iPad is the product that misses him the most — but the truth is
that the long-term sustainable source of innovation on the iPad
should have come from 3rd-party developers. Look at Gruber’s
example for the Mac of graphic designers and illustrators: while
MacPaint showed what was possible, the revolution was led by
software from Aldus (PageMaker), Quark (QuarkXPress), and Adobe
(Illustrator, Photoshop, Acrobat). By the time the Mac turned 10,
Apple was a $2 billion company, while Adobe was worth $1 billion.
There are, needless to say, no companies built on the iPad that
are worth anything approaching $1 billion in 2020 dollars, much
less in 1994 dollars, even as the total addressable market has
exploded, and one big reason is that $4.99 price point. Apple set
the standard that highly complex, innovative software that was
only possible on the iPad could only ever earn 5 bucks from a
customer forever (updates, of course, were free).

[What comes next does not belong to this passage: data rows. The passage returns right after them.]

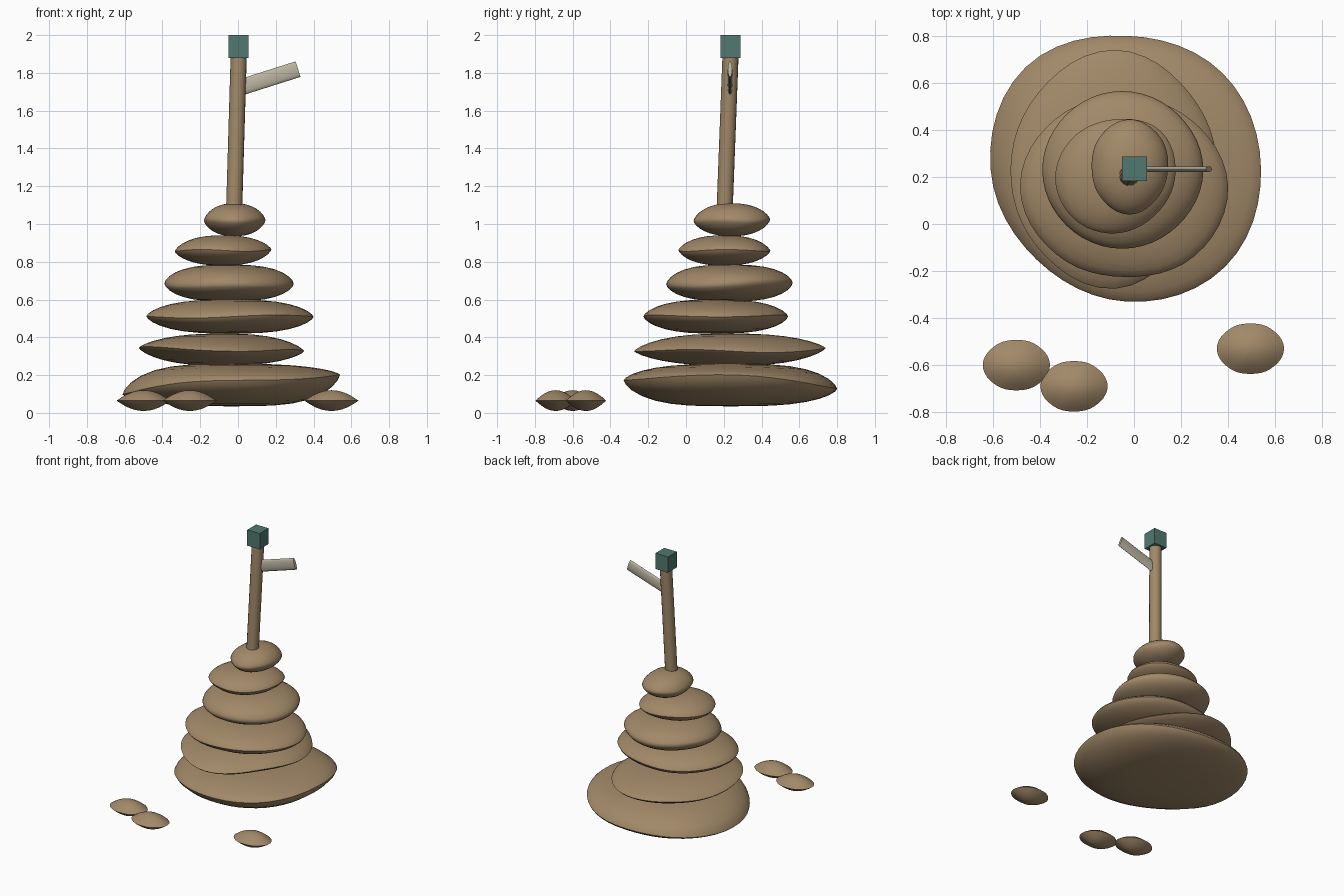
import bpy, bmesh, math
from mathutils import Vector

cube = bpy.data.objects.get("Cube")
if cube:
    bpy.data.objects.remove(cube, do_unlink=True)


def material(name, rgb):
    m = bpy.data.materials.new(name)
    m.use_nodes = True
    m.diffuse_color = (*rgb, 1)
    bsdf = m.node_tree.nodes["Principled BSDF"]
    bsdf.inputs["Base Color"].default_value = (*rgb, 1)
    bsdf.inputs["Roughness"].default_value = 0.9
    return m


BROWN = material("earth_brown", (0.36, 0.25, 0.14))
GREEN = material("muted_green", (0.085, 0.19, 0.16))
PALE = material("pale_grey", (0.5, 0.46, 0.36))


def finish(bm, name, mat, smooth):
    bmesh.ops.recalc_face_normals(bm, faces=bm.faces)
    mesh = bpy.data.meshes.new(name)
    bm.to_mesh(mesh)
    bm.free()
    mesh.materials.append(mat)
    obj = bpy.data.objects.new(name, mesh)
    bpy.context.collection.objects.link(obj)
    if smooth:
        bpy.ops.object.select_all(action='DESELECT')
        obj.select_set(True)
        bpy.context.view_layer.objects.active = obj
        bpy.ops.object.shade_smooth_by_angle(angle=math.radians(smooth))
    return obj


def radius_at(radii, angle):
    """Closed smooth curve through evenly spaced radii."""
    n = len(radii)
    f = angle / math.tau * n
    i, t = int(f), f - int(f)
    a, b, c, d = (radii[(i + k) % n] for k in (-1, 0, 1, 2))
    return b + 0.5 * t * (c - a + t * (2*a - 5*b + 4*c - d + t * (3*(b - c) + d - a)))


def stone(name, centre, radii, bottom, rim, top, tilt=(0, 0), power=2.5, bulge=0.7, wave=0.0):
    """Flat stone: an uneven outline domed above and below a tilted rim."""
    segs, rings = 48, 8
    bm = bmesh.new()
    cx, cy = centre
    outline = [radius_at(radii, math.tau * s / segs) for s in range(segs)]

    def ring(k, side):
        r = math.sin(math.pi / 2 * k / rings)
        dome = max(0, 1 - r ** power) ** bulge
        verts = []
        for s, reach in enumerate(outline):
            a = math.tau * s / segs
            x, y = r * reach * math.cos(a), r * reach * math.sin(a)
            edge = rim + tilt[0] * x + tilt[1] * y + wave * r * math.sin(3 * a + rim * 9)
            verts.append(bm.verts.new((cx + x, cy + y, edge + (side - edge) * dome)))
        return verts

    rim_ring = ring(rings, top)
    for side in (top, bottom):
        pole = bm.verts.new((cx, cy, side))
        loops = [ring(k, side) for k in range(1, rings)] + [rim_ring]
        for s in range(segs):
            t = (s + 1) % segs
            bm.faces.new((pole, loops[0][s], loops[0][t]))
            for lo, hi in zip(loops, loops[1:]):
                bm.faces.new((lo[s], hi[s], hi[t], lo[t]))
    return finish(bm, name, BROWN, 50)


# Stacked stones, largest at the bottom
stone("stone_1", (-0.03, 0.235), (.57, .575, .565, .61, .58, .545, .565, .59),
      0.035, 0.15, 0.26, (0.07, -0.035), 3.2, 0.65, 0.012)
stone("stone_2", (-0.08, 0.235), (.43, .45, .505, .46, .445, .47, .51, .42),
      0.25, 0.335, 0.42, (-0.02, 0), 2.6, 0.75, 0.008)
stone("stone_3", (-0.04, 0.16), (.44, .40, .38, .41, .445, .41, .385, .42),
      0.42, 0.51, 0.6, (0.01, 0), 2.8, 0.65, 0.006)
stone("stone_4", (-0.05, 0.23), (.345, .335, .335, .335, .34, .335, .335, .335),
      0.59, 0.685, 0.785, (0, 0.03), 2.8, 0.6, 0.006)
stone("stone_5", (-0.08, 0.2), (.255, .275, .245, .245, .255, .25, .24, .235),
      0.78, 0.86, 0.94, (0, 0), 2.5, 0.7, 0.005)
stone("stone_6", (-0.02, 0.24), (.165, .185, .205, .18, .16, .175, .2, .175),
      0.935, 1.02, 1.11, (0, 0), 2.3, 0.65, 0.004)

# Loose pebbles on the ground in front
for i, spot in enumerate([(-0.5, -0.6), (-0.255, -0.69), (0.495, -0.53)]):
    stone(f"pebble_{i + 1}", spot, (.143, .121, .107, .121) * 2,
          0.01, 0.065, 0.12, power=2, bulge=1.05)


def rod(name, start, end, radius, mat, flat=1.0):
    """Round bar between two points, optionally flattened along y."""
    bm = bmesh.new()
    start, end = Vector(start), Vector(end)
    axis = end - start
    bmesh.ops.create_cone(bm, cap_ends=True, segments=16, radius1=radius,
                          radius2=radius, depth=axis.length)
    bmesh.ops.scale(bm, vec=(1, flat, 1), verts=bm.verts)
    turn = axis.to_track_quat('Z', 'Y').to_matrix() if flat == 1 else None
    if turn is None:
        x_dir = Vector((axis.z, 0, -axis.x)).normalized()
        for v in bm.verts:
            v.co = x_dir * v.co.x + Vector((0, v.co.y, 0)) + axis.normalized() * v.co.z
    else:
        bmesh.ops.rotate(bm, matrix=turn, verts=bm.verts)
    bmesh.ops.translate(bm, vec=(start + end) / 2, verts=bm.verts)
    return finish(bm, name, mat, 40)


# Leaning pole with a flattened side arm
rod("pole", (-0.021, 0.204, 1.06), (0.004, 0.236, 1.9), 0.043, BROWN)
rod("side_arm", (0.01, 0.233, 1.722), (0.318, 0.233, 1.82), 0.043, PALE, 0.28)

# Square cap on the pole
bm = bmesh.new()
bmesh.ops.create_cube(bm, size=1)
bmesh.ops.scale(bm, vec=(0.106, 0.106, 0.12), verts=bm.verts)
bmesh.ops.translate(bm, vec=(0.003, 0.235, 1.94), verts=bm.verts)
finish(bm, "pole_cap", GREEN, 0)
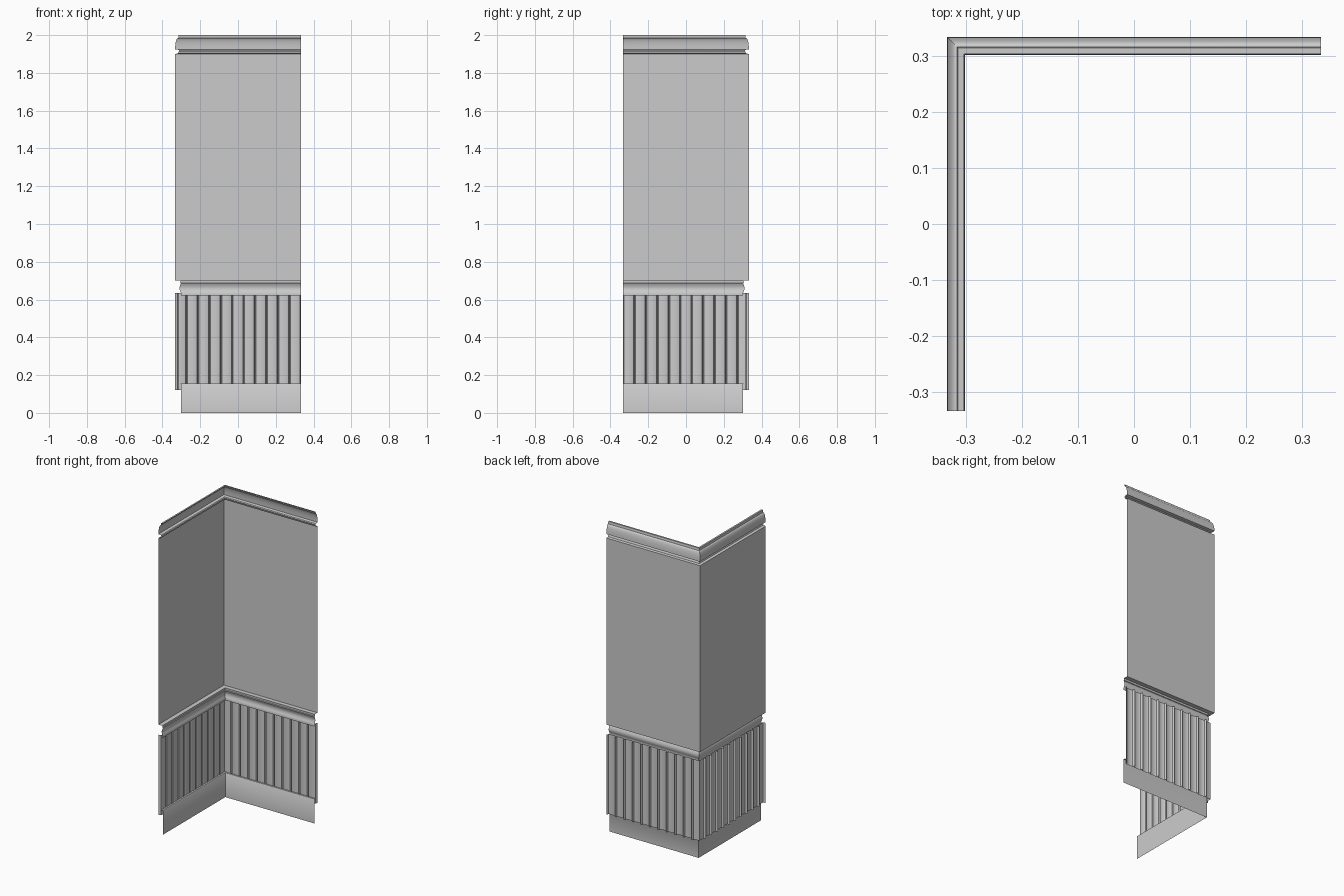
import bpy, math

if "Cube" in bpy.data.objects:
    bpy.data.objects.remove(bpy.data.objects["Cube"])

C = 0.333          # outer wall plane, half the overall width
HEIGHT_SHIFT = 0.0


def make_object(name, verts, faces, smooth=True):
    mesh = bpy.data.meshes.new(name)
    mesh.from_pydata(verts, [], faces)
    mesh.update()
    ob = bpy.data.objects.new(name, mesh)
    bpy.context.collection.objects.link(ob)
    if smooth:
        bpy.ops.object.select_all(action='DESELECT')
        ob.select_set(True)
        bpy.context.view_layer.objects.active = ob
        bpy.ops.object.shade_smooth_by_angle(angle=math.radians(35))
    return ob


def sweep(name, profile):
    """Sweep (depth into room, z) points along both walls, mitred at the corner."""
    n = len(profile)
    verts = [(-C + d, -C, z) for d, z in profile]
    verts += [(-C + d, C - d, z) for d, z in profile]
    verts += [(C, C - d, z) for d, z in profile]
    faces = []
    for s in range(2):
        for i in range(n - 1):
            a, b = s * n + i, (s + 1) * n + i
            faces.append((a, a + 1, b + 1, b))
    return make_object(name, verts, faces)


# plain upper wall
sweep("upper_wall", [(0, 1.90), (0, 0.70)])

# crown: fascia, hollow cove, then a small bead above the wall
cove = [(0.015 * (1 - math.sin(t * math.pi / 12)), 1.925 + 0.06 * math.cos(t * math.pi / 12))
        for t in range(7)]
sweep("crown_moulding", [(0.030, 2.0), (0.019, 2.0), (0.017, 1.985)] + cove +
      [(0.018, 1.922), (0.022, 1.917), (0.018, 1.910), (0.016, 1.903), (0, 1.90)])

# chair rail: ledge, fillet and shallow hollow
hollow = [(0.031 - 0.008 * math.sin(t * math.pi / 8), 0.685 - 0.05 * t / 8) for t in range(9)]
sweep("chair_rail", [(0, 0.70), (0.028, 0.70), (0.027, 0.687)] + hollow + [(0.030, 0.622)])

# skirting board with its top ledge
sweep("skirting_board", [(0.018, 0.155), (0.029, 0.155), (0.032, 0.150), (0.032, 0)])

# grooved planks: plan profile extruded upward, mirrored about the corner diagonal
FACE, PITCH, HALF = 0.017, 2 * C / 11, 0.005
plan = [(C, 0.0)]
for k in range(11):
    right = C - k * PITCH
    left = right - PITCH
    if k == 10:
        plan += [(right - HALF, FACE - 0.003), (right - 2 * HALF, FACE), (-C + FACE, FACE)]
    else:
        plan += [(right - HALF, FACE - 0.003), (right - 2 * HALF, FACE),
                 (left + 2 * HALF, FACE), (left + HALF, FACE - 0.003), (left, 0.0)]
for name, flip in (("back_planks", False), ("left_planks", True)):
    verts = []
    for z in (0.12, 0.635):
        for x, d in plan:
            y = C - d
            verts.append((-y, -x, z) if flip else (x, y, z))
    n = len(plan)
    faces = [(i, i + n, i + n + 1, i + 1) if not flip else (i, i + 1, i + n + 1, i + n)
             for i in range(n - 1)]
    make_object(name, verts, [f[::-1] for f in faces])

There are developers making good money with professional caliber iPad apps. But nothing like the companies that were built around the Mac.